= Problem requirements =
Every line below that contains the word "down" must be copied.

= Data =
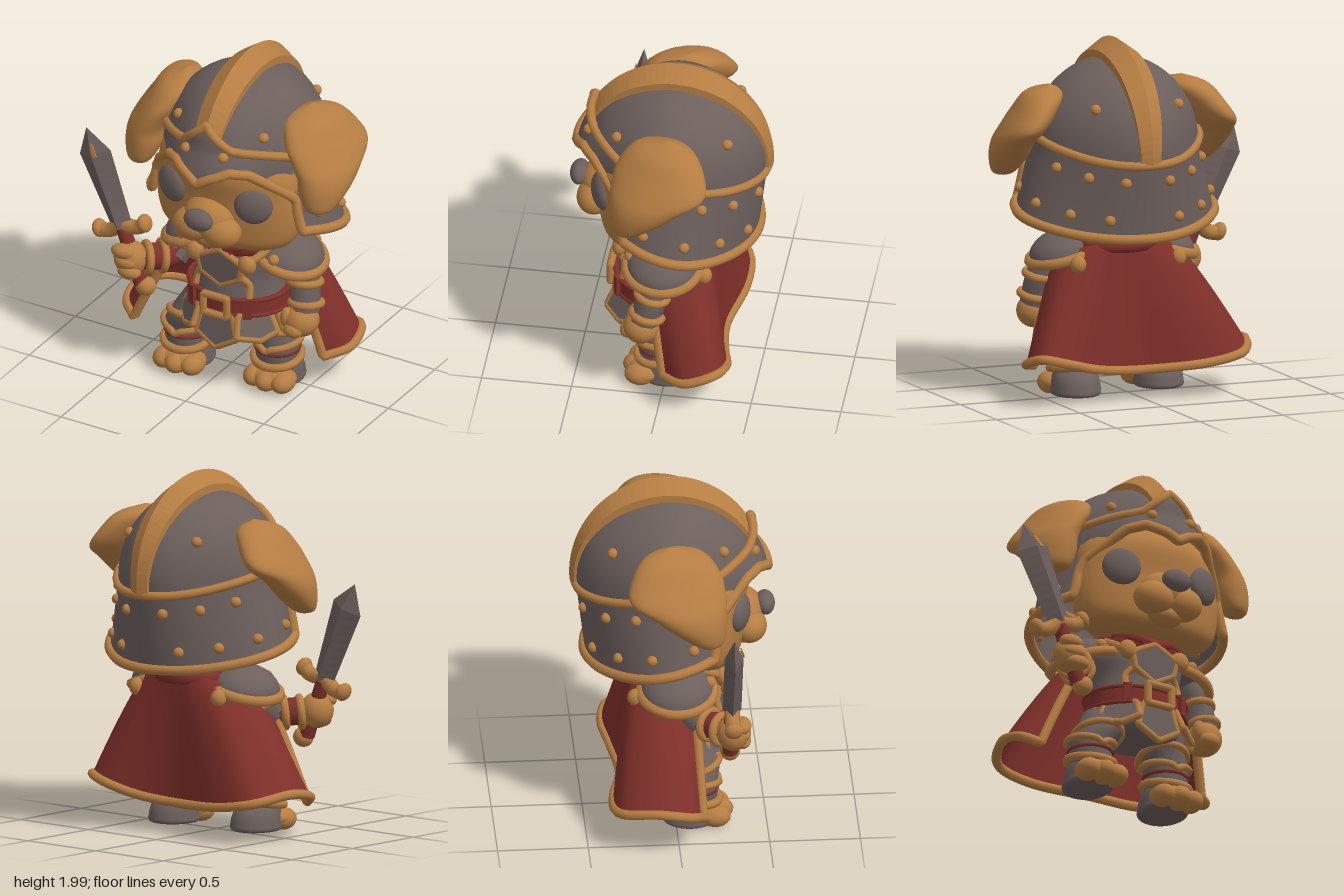
import * as THREE from 'three';
import { mergeVertices } from 'three/addons/utils/BufferGeometryUtils.js';

const mat = (name, color, side = THREE.FrontSide) => new THREE.MeshStandardMaterial({ name, color, side });
const V = (x, y, z) => new THREE.Vector3(x, y, z);
const { sin, cos, PI, abs, sqrt, max } = Math;
const rad = (d) => d * PI / 180;
const curve = (pts, closed = false, tension = 0.5) => new THREE.CatmullRomCurve3(pts, closed, 'catmullrom', tension);

// Smooth surface from fn(u, v); outside faces du x dv
function grid(nu, nv, fn) {
  const pos = [], idx = [];
  for (let j = 0; j <= nv; j++) for (let i = 0; i <= nu; i++) pos.push(...fn(i / nu, j / nv).toArray());
  for (let j = 0; j < nv; j++) for (let i = 0; i < nu; i++) {
    const a = j * (nu + 1) + i, b = a + nu + 1;
    idx.push(a, a + 1, b + 1, a, b + 1, b);
  }
  let g = new THREE.BufferGeometry();
  g.setAttribute('position', new THREE.Float32BufferAttribute(pos, 3));
  g.setIndex(idx);
  g = mergeVertices(g, 1e-4);
  g.computeVertexNormals();
  return g;
}
function faceted(g) {
  const flat = g.toNonIndexed();
  flat.computeVertexNormals();
  return flat;
}
// Elliptical rings [x, y, z, rx, rz] from bottom to top, joined smoothly; shear moves x with depth
function loft(rows, n = 32, shear = 0) {
  const mid = curve(rows.map((r) => V(r[0], r[1], r[2]))), size = curve(rows.map((r) => V(r[3], r[4], 0)));
  return grid(n, rows.length * 4, (u, v) => {
    const c = mid.getPoint(v), s = size.getPoint(v), a = u * 2 * PI, z = c.z + s.y * cos(a);
    return V(c.x + s.x * sin(a) + shear * z, c.y, z);
  });
}
const ball = (rx, ry, rz, x, y, z, yaw = 0) => new THREE.SphereGeometry(1, 28, 18).scale(rx, ry, rz).rotateY(yaw).translate(x, y, z);
const tube = (pts, r, closed = false, tension = 0.5, seg = pts.length * 6) =>
  new THREE.TubeGeometry(curve(pts, closed, tension), seg, r, 8, closed);
const ring = (rx, rz, r, wave = () => 0, n = 24) => tube(Array.from({ length: n }, (_, i) => {
  const a = i / n * 2 * PI;
  return V(rx * sin(a), wave(a), rz * cos(a));
}), r, true);
const band = (p, dir, r, t) => new THREE.TorusGeometry(r, t, 10, 28).lookAt(dir).translate(p.x, p.y, p.z);
function mirror(geo) {
  const g = geo.clone().scale(-1, 1, 1), ix = g.index.array;
  for (let i = 0; i < ix.length; i += 3) [ix[i], ix[i + 1]] = [ix[i + 1], ix[i]];
  g.computeVertexNormals();
  return g;
}
// Linear interpolation in a short table of [key, value]
function table(t, k) {
  for (let i = 1; i < t.length; i++) if (k <= t[i][0])
    return t[i - 1][1] + (t[i][1] - t[i - 1][1]) * (k - t[i - 1][0]) / (t[i][0] - t[i - 1][0]);
  return t[t.length - 1][1];
}

// Helmet surface: angle 0 is the front
function shell(a, y, off = 0) {
  const k = y > 1.42 ? sqrt(max(0, 1 - ((y - 1.42) / 0.48) ** 2)) : 1, u = max(0, (1.42 - y) / 0.47);
  const f = k * (1 + off) * (1 - 0.06 * sin(2 * a) ** 2);
  const depth = cos(a) > 0 ? 0.5 + 0.03 * u : 0.515 - 0.055 * u;
  return V((0.47 + 0.12 * u) * f * sin(a), y, -0.02 + depth * f * cos(a));
}
const bandY = (a) => 1.485 + 0.125 * cos(a);
const hemY = (a) => 1.055 + 0.11 * cos(a);
const browTop = (d) => (d < 28 ? table([[0, 1.74], [12, 1.66], [20, 1.61], [28, 1.595]], d) : bandY(rad(d)));
const browLow = (d) => table([[0, 1.42], [8, 1.46], [20, 1.5], [33, 1.48], [45, 1.41], [55, 1.35], [64, 1.29]], d);
function brow(deg, t) {
  const d = abs(deg), y = browLow(d) + (browTop(d) - browLow(d)) * t;
  return shell(rad(deg), y, 0.015 + 0.085 * (1 - t) * cos(rad(d)) ** 5 + 1.4 * max(0, y - 1.6));
}

export function createModel() {
  const steel = mat('steel', 0x6c5f5c, THREE.DoubleSide), gold = mat('tan gold', 0xb57d43), red = mat('red cloth', 0x80302a, THREE.DoubleSide);
  const model = new THREE.Group();
  model.name = 'dogKnight';
  const body = new THREE.Group();
  body.name = 'character';
  body.position.x = 0.09;
  model.add(body);
  const add = (name, geo, m, parent = body) => {
    const mesh = new THREE.Mesh(geo, m);
    mesh.name = name;
    parent.add(mesh);
  };
  const pair = (name, geo, m) => { add(name + 'Left', geo, m); add(name + 'Right', mirror(geo), m); };
  const group = (name, x, y, z, parent = body) => {
    const g = new THREE.Group();
    g.name = name;
    g.position.set(x, y, z);
    parent.add(g);
    return g;
  };

  // Head and face
  add('head', loft([[0, 0.935, 0.18, 0.001, 0.001], [0, 0.94, 0.18, 0.27, 0.13], [0, 0.99, 0.18, 0.39, 0.2], [0, 1.1, 0.17, 0.44, 0.23],
    [0, 1.27, 0.17, 0.44, 0.24], [0, 1.45, 0.15, 0.41, 0.27], [0, 1.62, 0.08, 0.28, 0.22]], 40), gold);
  pair('eye', ball(0.108, 0.11, 0.055, 0.258, 1.27, 0.355, 0.4), steel);
  add('muzzle', ball(0.16, 0.125, 0.14, 0, 1.15, 0.37), gold);
  pair('jowl', ball(0.12, 0.095, 0.1, 0.088, 1.095, 0.42), gold);
  add('chin', ball(0.11, 0.06, 0.08, 0, 1.02, 0.38), gold);
  add('nose', ball(0.088, 0.064, 0.055, 0, 1.185, 0.515), steel);
  pair('ear', loft([[0.61, 1.235, 0.18, 0.001, 0.001], [0.61, 1.26, 0.175, 0.07, 0.075], [0.595, 1.36, 0.115, 0.115, 0.155], [0.58, 1.45, 0.06, 0.122, 0.21],
    [0.535, 1.53, 0, 0.125, 0.265], [0.475, 1.62, -0.01, 0.125, 0.25], [0.415, 1.72, -0.02, 0.11, 0.17], [0.39, 1.77, -0.04, 0.001, 0.001]], 36, -0.2), gold);

  // Helmet shells
  add('helmetDome', grid(72, 16, (u, v) => {
    const a = u * 2 * PI, y = bandY(a);
    return shell(a, y + (1.9 - y) * sin(v * PI / 2));
  }), steel);
  add('neckGuard', grid(60, 8, (u, v) => {
    const a = rad(62 + 236 * u), y = hemY(a);
    return shell(a, y + (bandY(a) - y) * v);
  }), steel);
  add('browPlate', grid(48, 8, (u, v) => brow(-64 + 128 * u, v)), steel);

  // Helmet trims, crest and rivets
  const upper = [], lower = [];
  for (let d = -180; d < 180; d += 4) upper.push(abs(d) < 64 ? brow(d, 1) : shell(rad(d), bandY(rad(d)), 0.01));
  for (let d = -60; d <= 60; d += 4) lower.push(brow(d, 0));
  for (let y = 1.28; y > 1.14; y -= 0.05) lower.push(shell(rad(63), y, 0.01));
  for (let d = 64; d <= 296; d += 4) lower.push(shell(rad(d), hemY(rad(d)), 0.01));
  for (let y = 1.15; y < 1.3; y += 0.05) lower.push(shell(rad(-63), y, 0.01));
  add('helmetBand', tube(upper, 0.025, true, 0.4, 300), gold);
  add('helmetHem', tube(lower, 0.029, true, 0.4, 320), gold);
  add('crest', faceted(grid(4, 40, (u, v) => {
    const i = Math.round(u * 4), p = rad(28 + 157 * v), w = 0.06 + 0.04 * max(0, sin(p)), h = [-0.06, 0.01, 0.08, 0.01, -0.06][i];
    return V([-1, -1, 0, 1, 1][i] * w, 1.42 + (0.5 + h) * sin(p), -0.03 + (0.51 + h * 0.3) * cos(p));
  })), gold);
  const rivets = [[45, 1.66], [140, 1.66]];
  for (const d of [115, 140, 165]) rivets.push([d, bandY(rad(d)) - 0.1]);
  for (const d of [78, 105, 132, 158]) rivets.push([d, hemY(rad(d)) + 0.1]);
  for (const [d, y] of rivets) {
    const p = shell(rad(d), y);
    pair('rivet', ball(0.03, 0.03, 0.03, p.x, p.y, p.z), gold);
  }
  const bp = brow(15, 0.6);
  pair('browRivet', ball(0.03, 0.03, 0.03, bp.x, bp.y, bp.z), gold);

  // Torso, scarf and belt
  add('torso', loft([[0, 0.35, 0.07, 0.001, 0.001], [0, 0.37, 0.07, 0.2, 0.16], [0, 0.46, 0.07, 0.27, 0.21], [0, 0.56, 0.07, 0.27, 0.23],
    [0, 0.7, 0.07, 0.25, 0.21], [0, 0.82, 0.07, 0.27, 0.2], [0, 0.9, 0.05, 0.22, 0.18], [0, 0.97, 0.05, 0.16, 0.15]]), steel);
  add('neck', new THREE.CylinderGeometry(0.17, 0.2, 0.2, 28).translate(0, 0.98, 0.03), red);
  add('scarf', ring(0.23, 0.22, 0.055, (a) => -0.03 * cos(a)).translate(0, 0.92, 0.01), red);
  add('scarfBack', ring(0.24, 0.2, 0.045).translate(0, 0.87, -0.04), red);
  for (const s of [-1, 1]) add('scarfFold', tube([V(0.2 * s, 0.94, 0.16), V(0.08 * s, 0.91, 0.25), V(-0.07 * s, 0.86, 0.255)], 0.035), red);
  add('belt', new THREE.CylinderGeometry(1, 1, 0.095, 40).scale(0.295, 1, 0.25).translate(0, 0.555, 0.07), red);
  for (const y of [0.508, 0.602]) add('beltEdge', ring(0.292, 0.247, 0.012).translate(0, y, 0.07), red);
  pair('beltLoop', new THREE.BoxGeometry(0.05, 0.12, 0.04).rotateY(0.5).translate(0.17, 0.555, 0.275), red);
  add('buckle', tube([V(-0.075, 0.5, 0.335), V(0.075, 0.5, 0.335), V(0.075, 0.615, 0.335), V(-0.075, 0.615, 0.335)], 0.022, true, 0, 64), gold);

  // Bordered armour plates
  const plate = (name, pts, x, y, z, yaw, tilt) => {
    const g = group(name, x, y, z);
    g.rotation.set(tilt, yaw, 0, 'YXZ');
    const shape = new THREE.Shape(pts.map((p) => new THREE.Vector2(...p)));
    add('plateFace', new THREE.ExtrudeGeometry(shape, { depth: 0.03, bevelEnabled: false }).translate(0, 0, -0.015), steel, g);
    add('plateBorder', tube(pts.map((p) => V(p[0], p[1], 0)), 0.02, true, 0, 100), gold, g);
  };
  plate('chestPlate', [[-0.14, 0.04], [-0.12, -0.05], [0, -0.115], [0.12, -0.05], [0.14, 0.04], [0, 0.11]], 0, 0.775, 0.275, 0, 0.05);
  pair('chestStrap', tube([V(0.12, 0.73, 0.26), V(0.16, 0.68, 0.235), V(0.17, 0.61, 0.25)], 0.022), gold);
  pair('chestStrapTop', tube([V(0.13, 0.82, 0.27), V(0.19, 0.85, 0.23), V(0.24, 0.9, 0.15)], 0.024), gold);
  pair('chestStud', ball(0.055, 0.055, 0.04, 0.165, 0.825, 0.27), gold);
  const shield = [[-0.09, 0], [0.09, 0], [0.125, -0.14], [0, -0.215], [-0.125, -0.14]];
  const flap = [[-0.09, 0], [0.09, 0], [0.12, -0.11], [0.02, -0.15], [-0.11, -0.12]];
  for (const d of [0, 46, -46, 100, -100]) {
    const a = rad(d);
    plate('tasset', d ? flap : shield, 0.26 * sin(a), 0.505, 0.07 + 0.23 * cos(a), a, d ? -0.4 : -0.1);
  }

  // Shoulders
  const tiltOut = (g) => g.rotateZ(-0.28).translate(0.29, 0.81, 0.01);
  pair('pauldron', tiltOut(new THREE.SphereGeometry(1, 32, 12, 0, 2 * PI, 0, PI / 2).scale(0.19, 0.13, 0.2)), steel);
  pair('pauldronRim', tiltOut(ring(0.19, 0.2, 0.03)), gold);
  pair('pauldronRivet', ball(0.032, 0.032, 0.032, 0.29, 0.855, 0.19), gold);
  pair('capeKnot', ball(0.045, 0.05, 0.045, 0.3, 0.78, -0.22), gold);

  // Left arm hanging
  const down = V(0.1, -1, 0.2);
  add('leftArm', tube([V(0.35, 0.8, 0.03), V(0.41, 0.69, 0.05), V(0.43, 0.53, 0.09)], 0.085, false, 0.5, 24), steel);
  for (const [x, y, z] of [[0.41, 0.69, 0.05], [0.43, 0.575, 0.075]]) add('leftArmBand', band(V(x, y, z), down, 0.084, 0.022), gold);
  add('leftHand', ball(0.1, 0.095, 0.1, 0.42, 0.48, 0.11), gold);
  for (const i of [-1, 0, 1]) add('leftFinger', ball(0.06, 0.045, 0.05, 0.41, 0.435 + 0.01 * abs(i), 0.12 + 0.06 * i), gold);
  add('leftThumb', ball(0.035, 0.06, 0.04, 0.355, 0.5, 0.16), gold);

  // Right arm raised forward
  const fore = V(-0.14, 0.02, 0.15);
  add('rightArm', tube([V(-0.33, 0.8, 0.03), V(-0.37, 0.72, 0.07), V(-0.39, 0.66, 0.13)], 0.085, false, 0.5, 20), steel);
  add('rightSleeve', tube([V(-0.37, 0.68, 0.1), V(-0.43, 0.67, 0.18), V(-0.51, 0.68, 0.25)], 0.078, false, 0.5, 20), red);
  add('rightElbowBand', band(V(-0.37, 0.73, 0.07), V(-0.2, -1, 0.4), 0.084, 0.02), gold);
  for (const t of [0.35, 0.85]) add('rightArmBand', band(V(-0.39 - 0.12 * t, 0.67, 0.13 + 0.13 * t), fore, 0.08, 0.022), gold);
  add('rightHand', ball(0.095, 0.1, 0.09, -0.56, 0.68, 0.3), gold);
  for (const i of [-1, 0, 1]) add('rightFinger', ball(0.07, 0.042, 0.05, -0.56 - 0.02 * i, 0.68 + 0.058 * i, 0.35), gold);

  // Sword
  const sword = group('sword', -0.62, 0.86, 0.29);
  sword.rotation.z = rad(21);
  add('blade', faceted(grid(4, 12, (u, v) => {
    const i = Math.round(u * 4), taper = v < 0.75 ? 1 : (1 - v) / 0.25, w = (0.07 + 0.035 * Math.min(1, v / 0.75)) * taper;
    return V([-1, 0, 1, 0, -1][i] * w - 0.015 * v, v * 0.6, [0, 0.052, 0, -0.052, 0][i] * taper);
  })), steel, sword);
  add('bladeFleck', new THREE.BoxGeometry(0.02, 0.08, 0.008).rotateZ(0.2).rotateX(-0.25).translate(0.01, 0.475, 0.046), gold, sword);
  add('guard', tube([V(-0.16, -0.005, 0), V(-0.09, -0.02, 0), V(0, 0.005, 0), V(0.09, -0.02, 0), V(0.15, -0.005, 0)], 0.042), gold, sword);
  for (const s of [-1, 1]) add('guardEnd', ball(0.036, 0.052, 0.052, 0.155 * s, 0, 0), gold, sword);
  add('grip', new THREE.CylinderGeometry(0.04, 0.045, 0.34, 16).translate(0, -0.18, 0), red, sword);
  add('pommel', ball(0.058, 0.055, 0.055, 0.02, -0.37, 0), gold, sword);

  // Legs and paws
  for (const [side, x, z] of [['left', 0.22, 0.03], ['right', -0.31, 0.11]]) {
    const leg = group(side + 'Leg', x, 0, z), hip = x > 0 ? -0.07 : 0.14;
    add('legArmour', loft([[0, 0.08, 0, 0.1, 0.1], [0, 0.16, 0, 0.12, 0.12], [0, 0.27, 0, 0.125, 0.125], [hip * 0.4, 0.36, 0, 0.135, 0.135],
      [hip, 0.5, 0.06 - z, 0.14, 0.14]]), steel, leg);
    add('kneeTrim', ring(0.13, 0.13, 0.02, (a) => 0.05 * abs(sin(a / 2)) ** 0.5 - 0.02).translate(0, 0.26, 0), gold, leg);
    add('thighTrim', ring(0.135, 0.135, 0.02, (a) => 0.04 * cos(a)).translate(hip * 0.3, 0.335, 0), gold, leg);
    add('legWrap', ring(0.12, 0.12, 0.012).translate(0, 0.22, 0), red, leg);
    add('ankleTrim', ring(0.13, 0.13, 0.024, (a) => -0.02 * cos(a)).translate(0, 0.165, 0), gold, leg);
    add('boot', loft([[0, 0.01, -0.03, 0.001, 0.001], [0, 0.015, -0.03, 0.125, 0.14], [0, 0.06, -0.03, 0.135, 0.15], [0, 0.12, -0.02, 0.125, 0.135],
      [0, 0.17, 0, 0.1, 0.1]]), steel, leg);
    add('paw', ball(0.15, 0.065, 0.1, 0.01, 0.075, 0.08), gold, leg);
    for (const i of [-1, 0, 1]) add('toe', ball(0.065, 0.062, 0.085, 0.01 + 0.088 * i, 0.067, 0.125 - 0.02 * abs(i)), gold, leg);
  }

  // Cape swept to one side, with a rolled hem
  const collar = curve([V(-0.33, 0.79, 0.1), V(-0.34, 0.82, -0.02), V(-0.31, 0.85, -0.13), V(-0.21, 0.88, -0.21), V(-0.1, 0.9, -0.24), V(0, 0.9, -0.25),
    V(0.1, 0.9, -0.24), V(0.21, 0.88, -0.21), V(0.31, 0.85, -0.13), V(0.34, 0.82, -0.02), V(0.33, 0.79, 0.1)]);
  const bottom = curve([V(-0.64, 0.2, 0.13), V(-0.73, 0.25, 0.05), V(-0.74, 0.28, -0.12), V(-0.64, 0.24, -0.32), V(-0.4, 0.2, -0.35), V(-0.06, 0.18, -0.29),
    V(0.2, 0.2, -0.32), V(0.4, 0.25, -0.36), V(0.55, 0.28, -0.31), V(0.58, 0.23, -0.15), V(0.48, 0.2, -0.02)]);
  const cape = (u, v) => {
    const a = collar.getPoint(u), b = bottom.getPoint(u), p = a.clone().lerp(b, v ** 0.85);
    p.y = a.y + (b.y - a.y) * v;
    return p;
  };
  add('cape', grid(60, 16, cape), red);
  const hem = [];
  for (let i = 0; i <= 8; i++) hem.push(cape(0, 0.1 + 0.11 * i));
  for (let i = 0; i <= 40; i++) hem.push(cape(i / 40, 1));
  for (let i = 8; i >= 0; i--) hem.push(cape(1, 0.1 + 0.11 * i));
  add('capeHem', tube(hem, 0.027, false, 0.4, 240), gold);
  return model;
}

= Response for this exercise =
  const down = V(0.1, -1, 0.2);
  for (const [x, y, z] of [[0.41, 0.69, 0.05], [0.43, 0.575, 0.075]]) add('leftArmBand', band(V(x, y, z), down, 0.084, 0.022), gold);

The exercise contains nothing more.